- WHAT YOU HAVE TO DO
Please give the entries below again exactly, omitting every picture.

[INPUT DATA Boundary: Start]

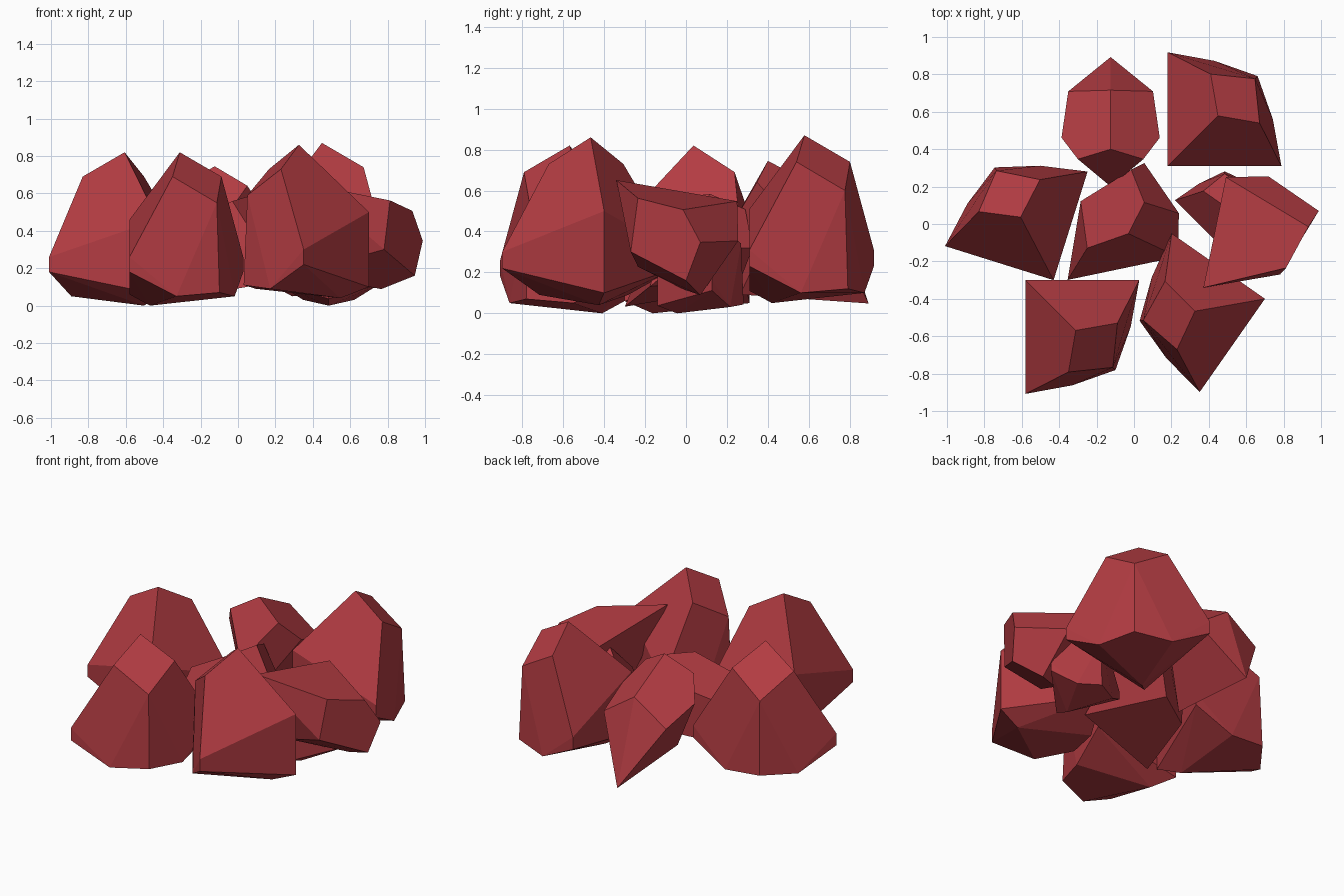
import bpy, bmesh, math
from mathutils import Matrix, Vector

if "Cube" in bpy.data.objects:
    bpy.data.objects.remove(bpy.data.objects["Cube"])

red = bpy.data.materials.new("red_stone")
red.diffuse_color = (0.45, 0.045, 0.055, 1)
red.use_nodes = True
red.node_tree.nodes["Principled BSDF"].inputs["Base Color"].default_value = red.diffuse_color

# Upright boulder: (along, half width, height), mirrored across its middle plane
UPRIGHT = [(.38, 0, .82), (.66, 0, .55), (.68, 0, .07), (.155, 0, 0), (0, 0, .46), (0, 0, .06),
           (.51, .185, .69), (.43, .43, .26), (.43, .43, .18), (.575, .22, .05)]
# Wedge boulder: (along, half width, across), mirrored the same way
WEDGE = [(0, 0, 0), (-.27, 0, .216), (-.34, 0, .755), (.255, 0, .298), (.25, 0, .597),
         (-.235, .22, .362), (-.015, .255, .235), (.07, .17, .089)]


def boulder(name, shape, matrix):
    """Convex faceted stone from a mirrored half outline."""
    bm = bmesh.new()
    for a, w, h in shape:
        for side in ((1, -1) if w else (1,)):
            bm.verts.new(matrix @ Vector((a, w * side, h)))
    res = bmesh.ops.convex_hull(bm, input=bm.verts)
    loose = [v for v in bm.verts if not v.link_faces]
    bmesh.ops.delete(bm, geom=loose, context='VERTS')
    bmesh.ops.dissolve_limit(bm, angle_limit=math.radians(7), verts=bm.verts, edges=bm.edges)
    bmesh.ops.recalc_face_normals(bm, faces=bm.faces)
    mesh = bpy.data.meshes.new(name)
    bm.to_mesh(mesh)
    bm.free()
    mesh.materials.append(red)
    obj = bpy.data.objects.new(name, mesh)
    bpy.context.collection.objects.link(obj)


def turned(origin, angle, size=1):
    return (Matrix.Translation(origin) @ Matrix.Rotation(math.radians(angle), 4, 'Z')
            @ Matrix.Scale(size, 4))


def axes(origin, along, width, across, size=1):
    rot = Matrix((along, width, across)).transposed().to_4x4()
    return Matrix.Translation(origin) @ rot @ Matrix.Scale(size, 4)


# Standing boulders around the ring
boulder("front_left_boulder", UPRIGHT, turned((-.58, -.30, 0), -45))
boulder("back_right_boulder", UPRIGHT, turned((.18, .31, .05), 45))
boulder("front_right_boulder", UPRIGHT, turned((.70, -.40, .04), 190))
boulder("left_boulder", UPRIGHT, turned((-.43, -.30, 0), 117.6))
boulder("small_inner_boulder", UPRIGHT, turned((.485, -.14, 0), 90, .62))

# Tilted wedge boulders
boulder("back_boulder", WEDGE,
        axes((-.125, .40, .745), (0, -.982, -.191), (1, 0, 0), (0, .191, -.982), 1.03))
boulder("right_boulder", WEDGE,
        axes((.945, 0, .16), (0, 1, 0), (.65, 0, .76), (-.76, 0, .65)))
boulder("centre_boulder", WEDGE,
        axes((-.015, .29, .508), (1, 0, 0), (0, -.62, .78), (0, -.78, -.63)))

[INPUT DATA Boundary: End]

- TASK OUTPUT
import bpy, bmesh, math
from mathutils import Matrix, Vector

if "Cube" in bpy.data.objects:
    bpy.data.objects.remove(bpy.data.objects["Cube"])

red = bpy.data.materials.new("red_stone")
red.diffuse_color = (0.45, 0.045, 0.055, 1)
red.use_nodes = True
red.node_tree.nodes["Principled BSDF"].inputs["Base Color"].default_value = red.diffuse_color

# Upright boulder: (along, half width, height), mirrored across its middle plane
UPRIGHT = [(.38, 0, .82), (.66, 0, .55), (.68, 0, .07), (.155, 0, 0), (0, 0, .46), (0, 0, .06),
           (.51, .185, .69), (.43, .43, .26), (.43, .43, .18), (.575, .22, .05)]
# Wedge boulder: (along, half width, across), mirrored the same way
WEDGE = [(0, 0, 0), (-.27, 0, .216), (-.34, 0, .755), (.255, 0, .298), (.25, 0, .597),
         (-.235, .22, .362), (-.015, .255, .235), (.07, .17, .089)]


def boulder(name, shape, matrix):
    """Convex faceted stone from a mirrored half outline."""
    bm = bmesh.new()
    for a, w, h in shape:
        for side in ((1, -1) if w else (1,)):
            bm.verts.new(matrix @ Vector((a, w * side, h)))
    res = bmesh.ops.convex_hull(bm, input=bm.verts)
    loose = [v for v in bm.verts if not v.link_faces]
    bmesh.ops.delete(bm, geom=loose, context='VERTS')
    bmesh.ops.dissolve_limit(bm, angle_limit=math.radians(7), verts=bm.verts, edges=bm.edges)
    bmesh.ops.recalc_face_normals(bm, faces=bm.faces)
    mesh = bpy.data.meshes.new(name)
    bm.to_mesh(mesh)
    bm.free()
    mesh.materials.append(red)
    obj = bpy.data.objects.new(name, mesh)
    bpy.context.collection.objects.link(obj)


def turned(origin, angle, size=1):
    return (Matrix.Translation(origin) @ Matrix.Rotation(math.radians(angle), 4, 'Z')
            @ Matrix.Scale(size, 4))


def axes(origin, along, width, across, size=1):
    rot = Matrix((along, width, across)).transposed().to_4x4()
    return Matrix.Translation(origin) @ rot @ Matrix.Scale(size, 4)


# Standing boulders around the ring
boulder("front_left_boulder", UPRIGHT, turned((-.58, -.30, 0), -45))
boulder("back_right_boulder", UPRIGHT, turned((.18, .31, .05), 45))
boulder("front_right_boulder", UPRIGHT, turned((.70, -.40, .04), 190))
boulder("left_boulder", UPRIGHT, turned((-.43, -.30, 0), 117.6))
boulder("small_inner_boulder", UPRIGHT, turned((.485, -.14, 0), 90, .62))

# Tilted wedge boulders
boulder("back_boulder", WEDGE,
        axes((-.125, .40, .745), (0, -.982, -.191), (1, 0, 0), (0, .191, -.982), 1.03))
boulder("right_boulder", WEDGE,
        axes((.945, 0, .16), (0, 1, 0), (.65, 0, .76), (-.76, 0, .65)))
boulder("centre_boulder", WEDGE,
        axes((-.015, .29, .508), (1, 0, 0), (0, -.62, .78), (0, -.78, -.63)))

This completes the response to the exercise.